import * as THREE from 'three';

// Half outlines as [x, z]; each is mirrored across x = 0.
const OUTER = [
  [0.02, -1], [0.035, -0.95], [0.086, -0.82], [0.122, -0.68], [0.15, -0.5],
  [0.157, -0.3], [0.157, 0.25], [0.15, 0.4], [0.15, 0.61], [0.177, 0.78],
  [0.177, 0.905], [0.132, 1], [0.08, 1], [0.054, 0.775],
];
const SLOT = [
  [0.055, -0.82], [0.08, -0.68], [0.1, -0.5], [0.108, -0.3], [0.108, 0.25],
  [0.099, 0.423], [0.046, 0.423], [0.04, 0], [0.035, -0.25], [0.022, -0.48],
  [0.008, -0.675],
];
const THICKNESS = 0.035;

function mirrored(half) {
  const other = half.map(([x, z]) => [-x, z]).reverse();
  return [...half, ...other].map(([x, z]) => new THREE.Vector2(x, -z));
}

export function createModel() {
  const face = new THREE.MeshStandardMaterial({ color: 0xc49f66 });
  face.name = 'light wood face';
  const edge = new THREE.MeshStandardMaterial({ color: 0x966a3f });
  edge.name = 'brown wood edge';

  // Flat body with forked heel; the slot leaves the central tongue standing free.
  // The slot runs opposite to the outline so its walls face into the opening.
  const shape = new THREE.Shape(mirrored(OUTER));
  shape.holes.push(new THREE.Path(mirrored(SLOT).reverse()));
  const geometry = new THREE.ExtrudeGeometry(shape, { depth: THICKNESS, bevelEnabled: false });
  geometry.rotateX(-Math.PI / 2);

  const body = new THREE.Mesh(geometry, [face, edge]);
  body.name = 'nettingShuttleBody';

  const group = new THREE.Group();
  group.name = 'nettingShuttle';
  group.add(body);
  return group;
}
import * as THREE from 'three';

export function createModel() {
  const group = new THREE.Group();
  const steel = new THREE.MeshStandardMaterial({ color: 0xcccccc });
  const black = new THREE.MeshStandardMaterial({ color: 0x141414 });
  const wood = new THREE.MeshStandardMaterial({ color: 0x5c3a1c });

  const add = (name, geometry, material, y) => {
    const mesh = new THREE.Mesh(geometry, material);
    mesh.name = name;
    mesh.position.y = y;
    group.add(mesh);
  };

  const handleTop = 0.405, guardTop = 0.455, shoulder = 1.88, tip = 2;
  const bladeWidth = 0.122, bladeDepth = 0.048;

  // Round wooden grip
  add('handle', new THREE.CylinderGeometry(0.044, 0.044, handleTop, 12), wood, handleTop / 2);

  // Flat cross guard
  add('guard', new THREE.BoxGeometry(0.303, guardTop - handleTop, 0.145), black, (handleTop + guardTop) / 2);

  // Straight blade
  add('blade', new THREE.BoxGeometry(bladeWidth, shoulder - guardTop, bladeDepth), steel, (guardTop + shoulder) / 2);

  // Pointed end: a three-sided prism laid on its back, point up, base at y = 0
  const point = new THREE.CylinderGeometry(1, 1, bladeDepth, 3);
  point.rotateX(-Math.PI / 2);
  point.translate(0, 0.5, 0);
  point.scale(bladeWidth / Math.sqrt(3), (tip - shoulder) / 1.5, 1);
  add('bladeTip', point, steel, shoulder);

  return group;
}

▶ **Task instructions**
Each line that mentions the string "MeshStandardMaterial" must be copied from the listing.

▶ **Solution to the exercise**
  const face = new THREE.MeshStandardMaterial({ color: 0xc49f66 });
  const edge = new THREE.MeshStandardMaterial({ color: 0x966a3f });
  const steel = new THREE.MeshStandardMaterial({ color: 0xcccccc });
  const black = new THREE.MeshStandardMaterial({ color: 0x141414 });
  const wood = new THREE.MeshStandardMaterial({ color: 0x5c3a1c });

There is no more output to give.